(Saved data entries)
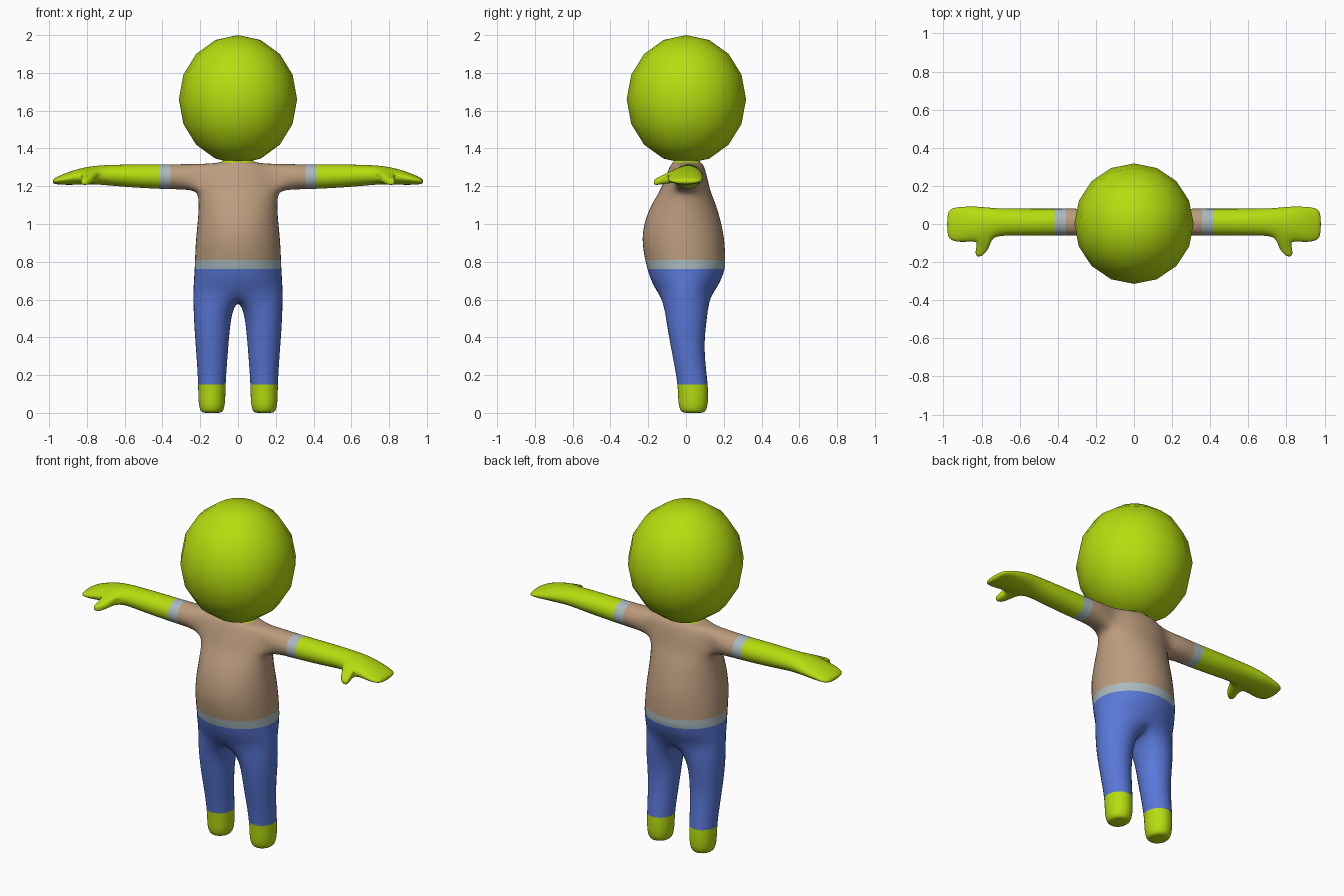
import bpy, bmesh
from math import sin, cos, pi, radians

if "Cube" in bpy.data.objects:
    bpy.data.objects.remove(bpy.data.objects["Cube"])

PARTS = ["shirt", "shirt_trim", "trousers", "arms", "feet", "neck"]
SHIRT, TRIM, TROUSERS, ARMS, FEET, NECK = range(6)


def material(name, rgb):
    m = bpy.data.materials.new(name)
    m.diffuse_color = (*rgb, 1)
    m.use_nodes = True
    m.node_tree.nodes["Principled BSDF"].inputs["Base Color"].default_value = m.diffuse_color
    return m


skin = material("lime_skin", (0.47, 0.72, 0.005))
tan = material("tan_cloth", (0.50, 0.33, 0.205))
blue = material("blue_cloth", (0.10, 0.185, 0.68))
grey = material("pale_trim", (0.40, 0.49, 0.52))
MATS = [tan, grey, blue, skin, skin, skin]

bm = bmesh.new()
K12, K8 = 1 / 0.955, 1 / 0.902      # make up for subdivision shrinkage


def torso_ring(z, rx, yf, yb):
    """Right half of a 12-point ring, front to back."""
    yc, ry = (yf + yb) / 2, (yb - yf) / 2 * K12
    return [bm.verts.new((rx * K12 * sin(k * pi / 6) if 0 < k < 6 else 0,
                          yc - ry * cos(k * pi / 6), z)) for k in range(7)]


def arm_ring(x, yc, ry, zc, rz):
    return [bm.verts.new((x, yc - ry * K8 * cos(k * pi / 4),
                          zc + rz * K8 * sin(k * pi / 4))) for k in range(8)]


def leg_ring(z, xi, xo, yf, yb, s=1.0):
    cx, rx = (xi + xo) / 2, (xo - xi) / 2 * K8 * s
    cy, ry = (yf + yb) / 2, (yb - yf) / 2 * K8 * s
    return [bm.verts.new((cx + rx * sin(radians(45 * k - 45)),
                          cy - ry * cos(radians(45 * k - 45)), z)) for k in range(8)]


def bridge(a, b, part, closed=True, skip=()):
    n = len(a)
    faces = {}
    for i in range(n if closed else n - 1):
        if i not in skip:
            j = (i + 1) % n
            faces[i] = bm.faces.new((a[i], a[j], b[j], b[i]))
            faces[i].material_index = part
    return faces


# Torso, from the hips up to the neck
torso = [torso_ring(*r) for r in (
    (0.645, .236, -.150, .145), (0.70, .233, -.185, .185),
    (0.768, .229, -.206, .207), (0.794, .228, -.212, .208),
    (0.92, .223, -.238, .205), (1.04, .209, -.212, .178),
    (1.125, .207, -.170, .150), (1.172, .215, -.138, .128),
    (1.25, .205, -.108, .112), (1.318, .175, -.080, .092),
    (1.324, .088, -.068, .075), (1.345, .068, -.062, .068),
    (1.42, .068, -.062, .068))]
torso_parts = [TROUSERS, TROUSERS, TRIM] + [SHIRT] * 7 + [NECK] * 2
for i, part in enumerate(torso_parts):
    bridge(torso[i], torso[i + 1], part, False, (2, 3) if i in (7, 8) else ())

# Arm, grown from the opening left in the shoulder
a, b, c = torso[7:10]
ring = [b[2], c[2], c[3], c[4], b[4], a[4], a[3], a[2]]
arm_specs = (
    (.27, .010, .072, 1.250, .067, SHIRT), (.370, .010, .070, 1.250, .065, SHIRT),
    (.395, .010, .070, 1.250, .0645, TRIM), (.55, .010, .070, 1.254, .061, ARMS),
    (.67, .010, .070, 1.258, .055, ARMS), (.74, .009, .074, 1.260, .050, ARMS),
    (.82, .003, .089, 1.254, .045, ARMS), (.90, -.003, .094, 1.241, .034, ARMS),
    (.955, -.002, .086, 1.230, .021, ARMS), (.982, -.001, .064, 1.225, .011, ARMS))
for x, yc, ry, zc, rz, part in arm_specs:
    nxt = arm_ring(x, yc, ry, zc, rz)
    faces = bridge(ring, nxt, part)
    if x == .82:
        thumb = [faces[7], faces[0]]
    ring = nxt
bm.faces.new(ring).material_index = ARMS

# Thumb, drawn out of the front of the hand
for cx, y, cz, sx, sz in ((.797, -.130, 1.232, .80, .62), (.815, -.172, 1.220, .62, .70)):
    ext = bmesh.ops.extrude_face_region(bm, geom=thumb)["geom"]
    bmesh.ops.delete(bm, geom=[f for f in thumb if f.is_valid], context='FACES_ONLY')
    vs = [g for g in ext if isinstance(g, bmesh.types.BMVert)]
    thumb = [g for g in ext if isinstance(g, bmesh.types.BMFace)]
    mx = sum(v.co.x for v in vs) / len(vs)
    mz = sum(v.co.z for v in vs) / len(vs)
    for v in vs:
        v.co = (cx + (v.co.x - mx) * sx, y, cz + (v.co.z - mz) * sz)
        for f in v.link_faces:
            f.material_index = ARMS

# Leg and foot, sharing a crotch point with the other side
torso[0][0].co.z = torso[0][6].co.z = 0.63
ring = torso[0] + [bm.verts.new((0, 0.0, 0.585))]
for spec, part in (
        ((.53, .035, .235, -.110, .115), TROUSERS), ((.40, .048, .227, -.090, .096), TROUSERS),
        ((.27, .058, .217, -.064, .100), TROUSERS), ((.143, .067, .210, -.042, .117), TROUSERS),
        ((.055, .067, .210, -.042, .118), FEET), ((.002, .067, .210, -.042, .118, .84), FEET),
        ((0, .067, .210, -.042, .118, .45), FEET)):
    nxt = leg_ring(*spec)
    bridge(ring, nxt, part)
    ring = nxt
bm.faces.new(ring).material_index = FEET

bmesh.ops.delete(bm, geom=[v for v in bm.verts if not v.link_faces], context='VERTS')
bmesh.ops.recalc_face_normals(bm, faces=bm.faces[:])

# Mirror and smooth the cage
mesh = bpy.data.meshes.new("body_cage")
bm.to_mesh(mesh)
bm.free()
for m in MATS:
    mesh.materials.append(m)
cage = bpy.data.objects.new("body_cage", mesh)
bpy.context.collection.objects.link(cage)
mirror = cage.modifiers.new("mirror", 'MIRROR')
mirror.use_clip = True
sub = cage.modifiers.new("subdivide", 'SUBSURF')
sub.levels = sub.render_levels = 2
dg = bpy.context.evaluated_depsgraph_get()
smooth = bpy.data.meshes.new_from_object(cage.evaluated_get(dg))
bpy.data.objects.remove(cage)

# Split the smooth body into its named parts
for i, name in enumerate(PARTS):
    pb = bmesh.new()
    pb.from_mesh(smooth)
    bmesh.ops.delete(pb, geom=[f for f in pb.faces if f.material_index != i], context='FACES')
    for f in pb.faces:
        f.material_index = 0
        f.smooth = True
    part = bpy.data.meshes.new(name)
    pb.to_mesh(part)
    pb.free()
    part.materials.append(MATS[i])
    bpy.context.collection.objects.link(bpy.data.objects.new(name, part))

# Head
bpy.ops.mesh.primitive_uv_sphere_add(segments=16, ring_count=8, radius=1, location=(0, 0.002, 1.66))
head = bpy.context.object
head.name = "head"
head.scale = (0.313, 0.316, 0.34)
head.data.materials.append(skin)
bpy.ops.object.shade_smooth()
* * *
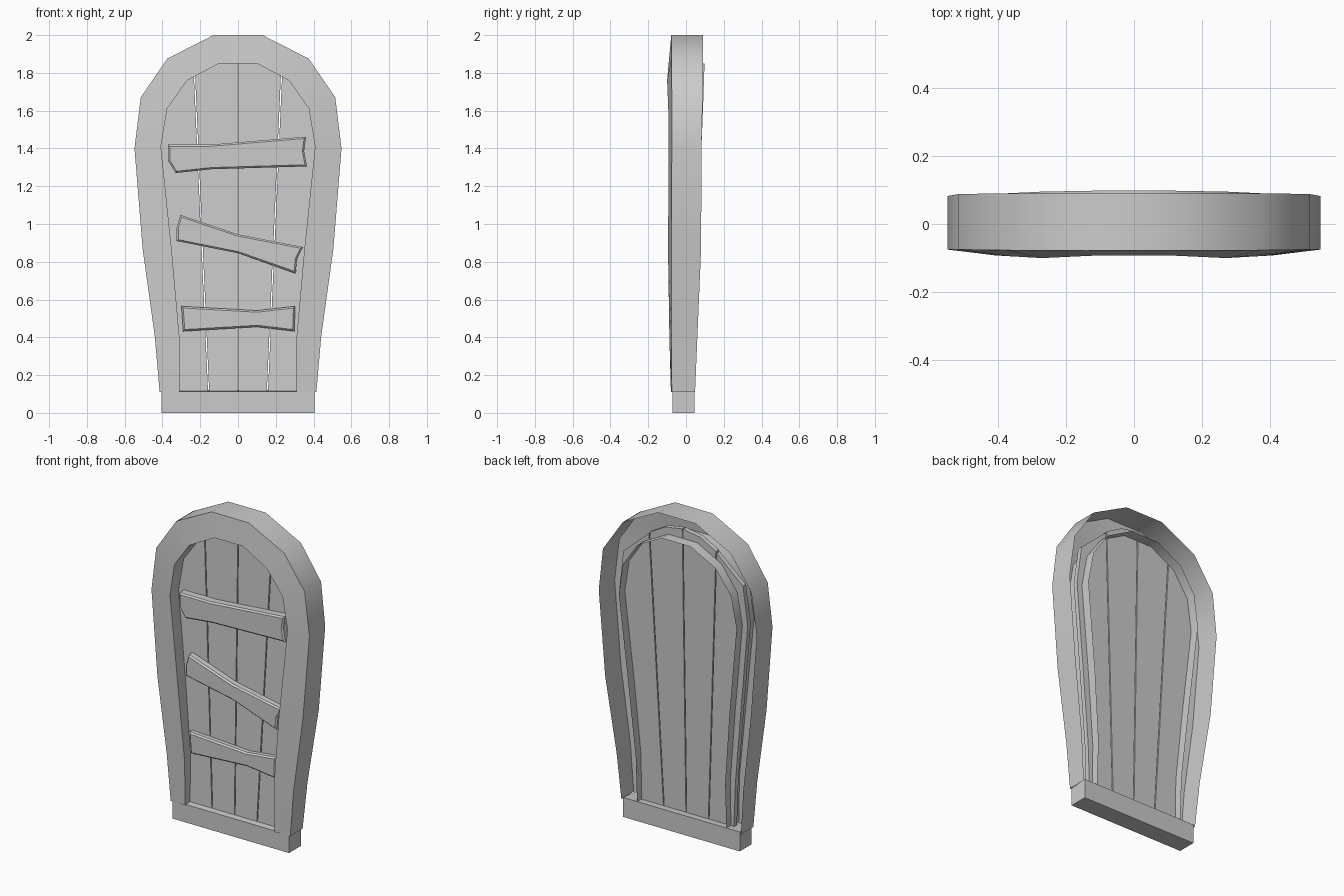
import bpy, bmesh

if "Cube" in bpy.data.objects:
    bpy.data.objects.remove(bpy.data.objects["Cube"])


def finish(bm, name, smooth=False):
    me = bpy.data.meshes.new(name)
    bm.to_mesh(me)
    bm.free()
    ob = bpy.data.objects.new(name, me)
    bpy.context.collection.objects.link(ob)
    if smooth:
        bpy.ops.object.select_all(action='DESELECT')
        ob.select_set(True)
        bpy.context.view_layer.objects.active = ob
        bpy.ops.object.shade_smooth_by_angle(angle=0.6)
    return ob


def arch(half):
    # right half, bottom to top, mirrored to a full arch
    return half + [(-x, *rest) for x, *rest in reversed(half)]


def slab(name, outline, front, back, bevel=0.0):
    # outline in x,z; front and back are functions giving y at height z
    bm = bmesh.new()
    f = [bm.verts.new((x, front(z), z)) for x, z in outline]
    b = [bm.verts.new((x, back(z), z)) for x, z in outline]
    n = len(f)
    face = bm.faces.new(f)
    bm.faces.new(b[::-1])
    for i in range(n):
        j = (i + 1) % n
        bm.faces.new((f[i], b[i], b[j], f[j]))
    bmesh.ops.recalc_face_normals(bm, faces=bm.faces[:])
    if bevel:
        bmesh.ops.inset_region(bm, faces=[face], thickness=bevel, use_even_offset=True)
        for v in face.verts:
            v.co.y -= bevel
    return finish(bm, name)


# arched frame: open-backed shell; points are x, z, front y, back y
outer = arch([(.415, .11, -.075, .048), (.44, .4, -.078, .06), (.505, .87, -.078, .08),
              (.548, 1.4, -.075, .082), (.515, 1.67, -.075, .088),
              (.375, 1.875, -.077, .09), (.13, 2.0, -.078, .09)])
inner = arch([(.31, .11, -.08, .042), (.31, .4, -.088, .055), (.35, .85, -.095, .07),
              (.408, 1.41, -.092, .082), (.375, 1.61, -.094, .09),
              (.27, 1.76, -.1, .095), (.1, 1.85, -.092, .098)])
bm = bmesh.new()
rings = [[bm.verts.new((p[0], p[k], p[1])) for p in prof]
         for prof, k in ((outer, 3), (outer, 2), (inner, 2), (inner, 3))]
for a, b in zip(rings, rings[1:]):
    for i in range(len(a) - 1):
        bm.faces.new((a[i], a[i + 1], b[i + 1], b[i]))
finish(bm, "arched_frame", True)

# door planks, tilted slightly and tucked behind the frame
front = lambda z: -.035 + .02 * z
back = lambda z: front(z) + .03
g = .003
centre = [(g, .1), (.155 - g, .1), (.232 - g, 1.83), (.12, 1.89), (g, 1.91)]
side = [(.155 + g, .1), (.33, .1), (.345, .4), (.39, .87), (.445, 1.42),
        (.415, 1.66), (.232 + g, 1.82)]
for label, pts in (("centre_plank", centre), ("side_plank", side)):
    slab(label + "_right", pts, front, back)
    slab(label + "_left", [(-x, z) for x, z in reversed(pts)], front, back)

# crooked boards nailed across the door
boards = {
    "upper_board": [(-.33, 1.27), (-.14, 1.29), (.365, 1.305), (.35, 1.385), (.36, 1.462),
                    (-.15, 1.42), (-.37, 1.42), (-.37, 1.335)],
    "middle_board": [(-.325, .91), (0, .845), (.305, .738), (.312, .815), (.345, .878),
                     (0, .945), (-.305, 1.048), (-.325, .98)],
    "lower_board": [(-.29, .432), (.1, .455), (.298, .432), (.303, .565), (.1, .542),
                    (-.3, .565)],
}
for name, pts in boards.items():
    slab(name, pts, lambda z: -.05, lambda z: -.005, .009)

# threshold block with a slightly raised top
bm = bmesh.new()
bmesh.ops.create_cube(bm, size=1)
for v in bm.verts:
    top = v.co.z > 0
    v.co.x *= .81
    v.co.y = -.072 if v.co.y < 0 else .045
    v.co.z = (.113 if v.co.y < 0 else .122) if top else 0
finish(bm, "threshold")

▸ What you should do:
Set down again, word for word, the stretch of records from the line with "ob.select_set(True)" to the line with "(.375, 1.875, -.077, .09), (.13, 2.0, -.078, .09)])", both of those lines included.

▸ Task response:
        ob.select_set(True)
        bpy.context.view_layer.objects.active = ob
        bpy.ops.object.shade_smooth_by_angle(angle=0.6)
    return ob


def arch(half):
    # right half, bottom to top, mirrored to a full arch
    return half + [(-x, *rest) for x, *rest in reversed(half)]


def slab(name, outline, front, back, bevel=0.0):
    # outline in x,z; front and back are functions giving y at height z
    bm = bmesh.new()
    f = [bm.verts.new((x, front(z), z)) for x, z in outline]
    b = [bm.verts.new((x, back(z), z)) for x, z in outline]
    n = len(f)
    face = bm.faces.new(f)
    bm.faces.new(b[::-1])
    for i in range(n):
        j = (i + 1) % n
        bm.faces.new((f[i], b[i], b[j], f[j]))
    bmesh.ops.recalc_face_normals(bm, faces=bm.faces[:])
    if bevel:
        bmesh.ops.inset_region(bm, faces=[face], thickness=bevel, use_even_offset=True)
        for v in face.verts:
            v.co.y -= bevel
    return finish(bm, name)


# arched frame: open-backed shell; points are x, z, front y, back y
outer = arch([(.415, .11, -.075, .048), (.44, .4, -.078, .06), (.505, .87, -.078, .08),
              (.548, 1.4, -.075, .082), (.515, 1.67, -.075, .088),
              (.375, 1.875, -.077, .09), (.13, 2.0, -.078, .09)])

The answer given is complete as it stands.